Welcome to Culture Crash, where we examine American culture – what’s new and old in entertainment.
Movies trailers are celebrated in the internet age with a passion. Studios hype up the release of new trailers days in advance and many fans post videos reacting to the trailers instantly after they’re released.
But other fans are hesitant to even watch the trailers in the first place, because they’re so afraid of catching spoilers.
It’s not a new problem, back in 1994, the movie Speed had a trailer that totally gave away the ending and, yes, people complained.
But the problem has matured in the current era of YouTube and internet message boards. Trailers are dissected and anaylzed to such a degree that people can pick up on even the smallest details.
What does that mean? It means weeks before The Avengers: Infinity War is even released, fans are predicting which characters die by comparing the cinematography to certain comics where characters died on the page. It means fans complaining back in 2016 that the Batman V Superman: Dawn of Justice trailer spoiled the main villian and the would-be surprising reveal of Wonder Woman.
While some fans love predicting the movie’s beats, other fans can’t stand it.
Some trailers have tried to subvert this effect. Last year’s It Comes At Night trailer intentionally misled fans into thinking it was an entirely different kind of movie which, again, came to mixed results. Some people loved the misdirection while others called it false advertising and lamented buying their ticket in the first place.
Movie trailers are obviously not going anywhere anytime soon. The bigger tentpole movies mean even more dollars on the line and bigger incentive for movie studios to hype up their movies.
But fans complaining about trailer spoilers isn’t going anywhere, either and it’s a tough balance to strike.
I’ve tried to mitigate the trailer-spoiler problem by avoiding trailers for the movies I can’t wait to see.
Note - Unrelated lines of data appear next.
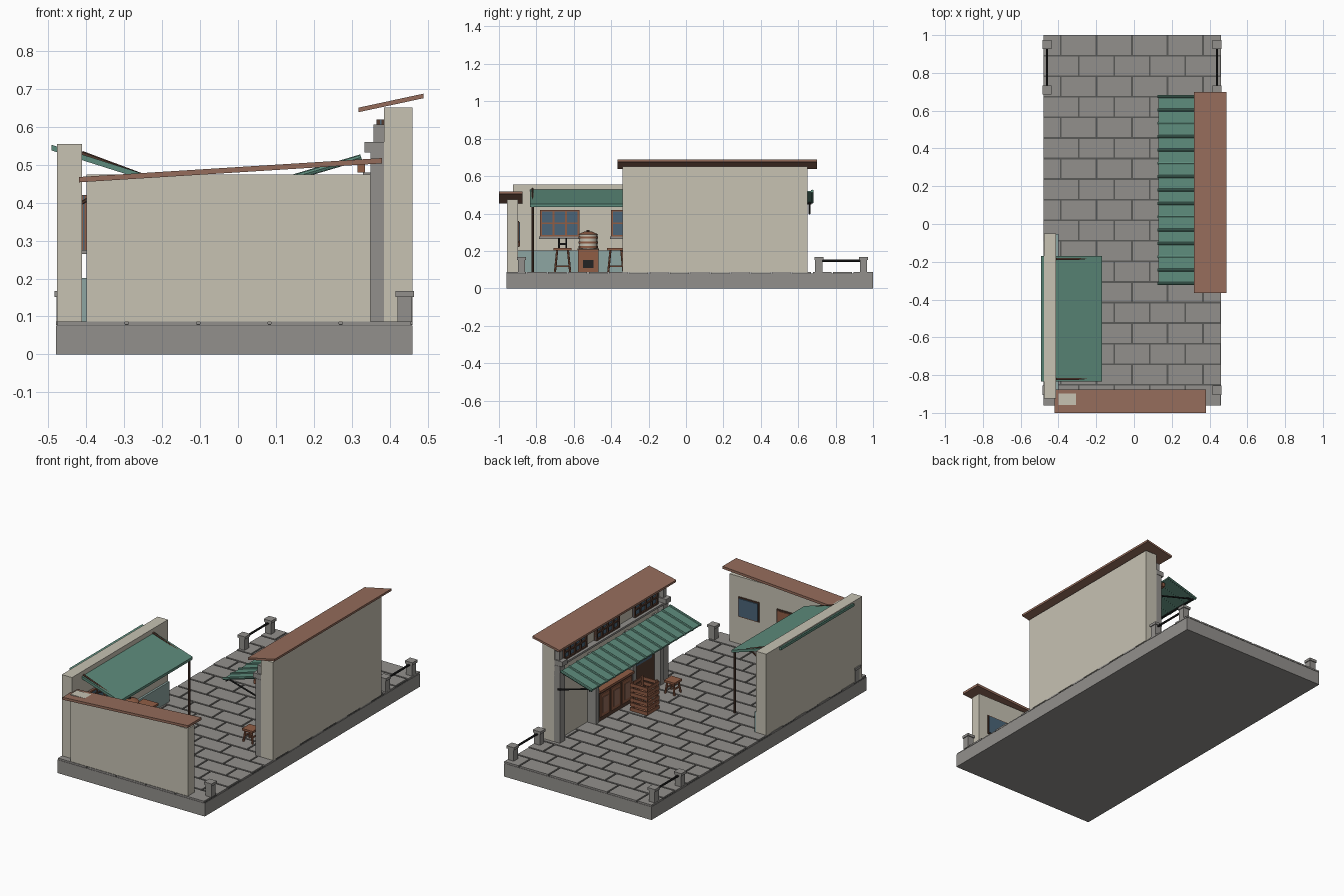
import bpy, bmesh, math
from mathutils import Vector

cube = bpy.data.objects.get("Cube")
if cube:
    bpy.data.objects.remove(cube)


def material(name, r, g, b):
    m = bpy.data.materials.new(name)
    m.use_nodes = True
    m.diffuse_color = (r, g, b, 1)
    m.node_tree.nodes["Principled BSDF"].inputs["Base Color"].default_value = (r, g, b, 1)
    return m


CREAM = material("cream plaster", .57, .54, .45)
CLAY = material("clay roof", .30, .15, .105)
TEAL = material("teal sheet", .11, .26, .20)
STONE = material("grey stone", .29, .28, .265)
MORTAR = material("dark mortar", .10, .10, .097)
DARK = material("dark wood", .09, .045, .03)
WOOD = material("warm wood", .28, .11, .06)
GLASS = material("blue glass", .07, .13, .19)
MINT = material("pale mint panel", .27, .38, .36)
IRON = material("black iron", .017, .017, .017)
FLOOR = .085


def finish(name, bm, mat):
    bmesh.ops.recalc_face_normals(bm, faces=bm.faces)
    me = bpy.data.meshes.new(name)
    bm.to_mesh(me)
    bm.free()
    me.materials.append(mat)
    ob = bpy.data.objects.new(name, me)
    bpy.context.collection.objects.link(ob)
    return ob


def add_box(bm, x0, x1, y0, y1, z0, z1):
    verts = bmesh.ops.create_cube(bm, size=1)["verts"]
    for v in verts:
        v.co = ((x0 + x1) / 2 + v.co.x * (x1 - x0), (y0 + y1) / 2 + v.co.y * (y1 - y0),
                (z0 + z1) / 2 + v.co.z * (z1 - z0))


def box(name, mat, *spans):
    bm = bmesh.new()
    add_box(bm, *spans)
    return finish(name, bm, mat)


def slope(name, mat, x0, x1, z0, z1, thick, y0, y1):
    # sloping slab; z0 and z1 are its top heights at x0 and x1
    bm = bmesh.new()
    ring = [bm.verts.new((x, y0, z)) for x, z in
            ((x0, z0), (x1, z1), (x1, z1 - thick), (x0, z0 - thick))]
    side = bm.faces.new(ring)
    new = bmesh.ops.extrude_face_region(bm, geom=[side])["geom"]
    for v in new:
        if isinstance(v, bmesh.types.BMVert):
            v.co.y = y1
    if not side.is_valid or len(bm.faces) < 6:
        bm.faces.new(ring)
    return finish(name, bm, mat)


def rod(name, mat, a, b, radius, sides=8, tip=None):
    a, b = Vector(a), Vector(b)
    bm = bmesh.new()
    bmesh.ops.create_cone(bm, cap_ends=True, segments=sides, radius1=radius,
                          radius2=radius if tip is None else tip, depth=(b - a).length)
    ob = finish(name, bm, mat)
    ob.location = (a + b) / 2
    ob.rotation_euler = (b - a).to_track_quat('Z', 'Y').to_euler()
    if sides > 8:
        bpy.context.view_layer.objects.active = ob
        ob.select_set(True)
        bpy.ops.object.shade_smooth_by_angle()
        ob.select_set(False)
    return ob


# Paved base: slab, mortar bed and staggered stones
box("base_slab", STONE, -.48, .46, -.96, 1, 0, .076)
box("mortar_bed", MORTAR, -.478, .458, -.958, .998, .076, .08)
bm = bmesh.new()
rows, pitch, gap = 18, .188, .0045
depth = 1.96 / rows
for r in range(rows):
    x = -.575 + (r % 2) * pitch / 2 - pitch / 2
    while x < .46:
        x0, x1 = max(x + gap, -.48), min(x + pitch - gap, .46)
        if x1 - x0 > .01:
            add_box(bm, x0, x1, -.96 + r * depth + (gap if r else 0),
                    -.96 + (r + 1) * depth - gap * (r < rows - 1), .078, .087)
        x += pitch
finish("paving_stones", bm, STONE)

# Bollards and rails
for x, y in ((-.46, -.88), (.44, -.88), (-.46, .71), (-.46, .95), (.44, .71), (.44, .95)):
    box("bollard", STONE, x - .019, x + .019, y - .019, y + .019, FLOOR, .155)
    box("bollard_cap", STONE, x - .024, x + .024, y - .024, y + .024, .152, .167)
for x in (-.46, .44):
    rod("bollard_rail", IRON, (x, .71, .147), (x, .95, .147), .006)

# Front wall and its roof
box("front_wall", CREAM, -.40, .35, -.957, -.897, FLOOR, .475)
slope("front_roof", CLAY, -.42, .38, .468, .518, .014, -1, -.875)
box("front_wall_window_frame", DARK, .158, .292, -.90, -.892, .245, .36)
box("front_wall_window_glass", GLASS, .165, .285, -.895, -.887, .252, .353)
box("notice_board", DARK, -.08, .045, -.90, -.89, .22, .355)
box("notice_board_face", WOOD, -.073, .038, -.893, -.887, .227, .348)

# Left wall with mint dado
box("left_wall", CREAM, -.477, -.412, -.925, -.05, FLOOR, .555)
box("left_dado", MINT, -.415, -.40, -.897, -.052, FLOOR, .202)


def window(name, xa, xb, y0, y1, z0, z1, cols, rows):
    # xa is the wall side and xb the outer side of the frame
    lo, hi = min(xa, xb), max(xa, xb)
    t = .009
    mid = (lo + hi) / 2
    box(name + "_glass", GLASS, mid - .002, mid + .002, y0, y1, z0, z1)
    bm = bmesh.new()
    for i in range(cols + 1):
        y = y0 + (y1 - y0 - t) * i / cols
        add_box(bm, lo, hi, y, y + t, z0, z1)
    for i in range(rows + 1):
        z = z0 + (z1 - z0 - t) * i / rows
        add_box(bm, lo, hi, y0, y1, z, z + t)
    finish(name + "_frame", bm, WOOD if cols == 3 else DARK)


for y in (-.78, -.40):
    window("left_window", -.414, -.40, y, y + .21, .275, .42, 3, 2)
    box("window_sill", STONE, -.415, -.396, y - .006, y + .216, .265, .276)

# Left canopy, rafters and posts
slope("canopy", TEAL, -.492, -.17, .553, .451, .015, -.835, -.17)
for y in (-.82, -.185):
    rod("canopy_rafter", DARK, (-.412, y, .531), (-.19, y, .448), .006, 6)
    rod("canopy_brace", DARK, (-.412, y, .40), (-.28, y, .475), .005, 6)
    rod("canopy_post", DARK, (-.182, y, FLOOR), (-.182, y, .445), .007)


def stool(name, x, y, top, half, mat):
    box(name + "_seat", mat, x - half, x + half, y - half, y + half, top - .012, top)
    for sx in (-1, 1):
        for sy in (-1, 1):
            rod(name + "_leg", mat, (x + sx * half * .85, y + sy * half * .85, FLOOR),
                (x + sx * half * .6, y + sy * half * .6, top - .01), .006, 6)
        box(name + "_stretcher", mat, x + sx * half * .7 - .003, x + sx * half * .7 + .003,
            y - half * .7, y + half * .7, FLOOR + .03, FLOOR + .038)


# Stove with steamer between two tables
stool("front_table", -.325, -.66, .215, .048, WOOD)
stool("rear_table", -.325, -.375, .215, .048, WOOD)
stool("stool", .227, -.205, .162, .034, WOOD)
for y in (-.68, -.64):
    rod("pot_stand_leg", IRON, (-.325, y, .215), (-.325, y, .268), .005, 6)
box("pot_stand_bar", IRON, -.345, -.305, -.685, -.635, .233, .242)
box("stove", WOOD, -.385, -.275, -.578, -.468, FLOOR, .208)
box("stove_door", IRON, -.276, -.271, -.55, -.495, .11, .152)
box("stove_top", DARK, -.388, -.272, -.581, -.465, .206, .214)
for i in range(3):
    z = .214 + i * .025
    rod("steamer_tray", CREAM, (-.328, -.523, z), (-.328, -.523, z + .025), .049, 20)
    rod("steamer_band", WOOD, (-.328, -.523, z + .002), (-.328, -.523, z + .012), .053, 20)
rod("steamer_lid", WOOD, (-.328, -.523, .289), (-.328, -.523, .303), .052, 20, .022)
rod("steamer_knob", DARK, (-.328, -.523, .302), (-.328, -.523, .311), .008, 12)

# Main building wall and roof
box("main_wall", CREAM, .385, .46, -.34, .65, FLOOR, .652)
slope("main_roof", CLAY, .318, .49, .651, .688, .012, -.365, .70)
for y in (-.34, .605):
    box("main_column", STONE, .35, .386, y, y + .045, FLOOR, .53)
    box("column_bracket", STONE, .334, .386, y, y + .045, .532, .56)
    box("bracket_post", STONE, .357, .386, y + .008, y + .037, .56, .607)
box("stone_ledge", STONE, .35, .388, -.338, .648, .524, .535)
box("awning_beam", WOOD, .315, .335, -.31, .64, .48, .503)
for y in (.375, .08, -.27):
    window("clerestory", .387, .366, y, y + .21, .535, .62, 4, 2)

# Shopfront: posts, panelled counter and windows
for y in (-.27, -.02, .32):
    box("shop_post", STONE, .33, .386, y, y + .03, FLOOR, .48)
box("counter", DARK, .335, .386, .01, .32, FLOOR, .255)
box("counter_top", WOOD, .322, .386, .01, .32, .255, .268)
for i in range(3):
    y = .022 + i * .1
    box("counter_panel", WOOD, .329, .337, y, y + .085, .11, .24)
    box("counter_inset", CLAY, .326, .331, y + .018, y + .067, .13, .22)
window("shop_window", .387, .366, .01, .32, .27, .47, 4, 2)
box("shop_door", DARK, .37, .386, -.24, -.02, FLOOR, .45)
box("shop_door_glass", GLASS, .366, .372, -.215, -.045, .25, .42)

# Slatted crates
for level in range(2):
    z = FLOOR + level * .085
    bm = bmesh.new()
    for i in range(3):
        h = z + .004 + i * .027
        add_box(bm, .17, .176, 0, .11, h, h + .019)
        add_box(bm, .274, .28, 0, .11, h, h + .019)
        add_box(bm, .17, .28, 0, .006, h, h + .019)
        add_box(bm, .17, .28, .104, .11, h, h + .019)
    for x in (.174, .266):
        for y in (.004, .096):
            add_box(bm, x, x + .01, y, y + .01, z, z + .084)
    add_box(bm, .172, .278, .002, .108, z + .002, z + .01)
    finish("crate", bm, WOOD)

# Ribbed awning with round-ended rolls and iron struts
count = 14
step = 1.0 / count
slope("awning_sheet", TEAL, .13, .325, .463, .521, .008, -.32, .68)
for i in range(count + 1):
    y = -.315 + i * step * .99
    rod("awning_roll", TEAL, (.126, y, .461), (.325, y, .52), .008, 8)
for y in (-.30, .18, .66):
    rod("awning_strut", IRON, (.355, y, .40), (.15, y, .458), .005, 6)
rod("awning_rail", IRON, (.145, -.315, .452), (.145, .672, .452), .005, 6)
But inevitably, the hype machine gets to me and I can’t help myself. In that case, I have no one but myself to blame. Such is life as a movie fan in the age of the internet.
I’m Evan Rook.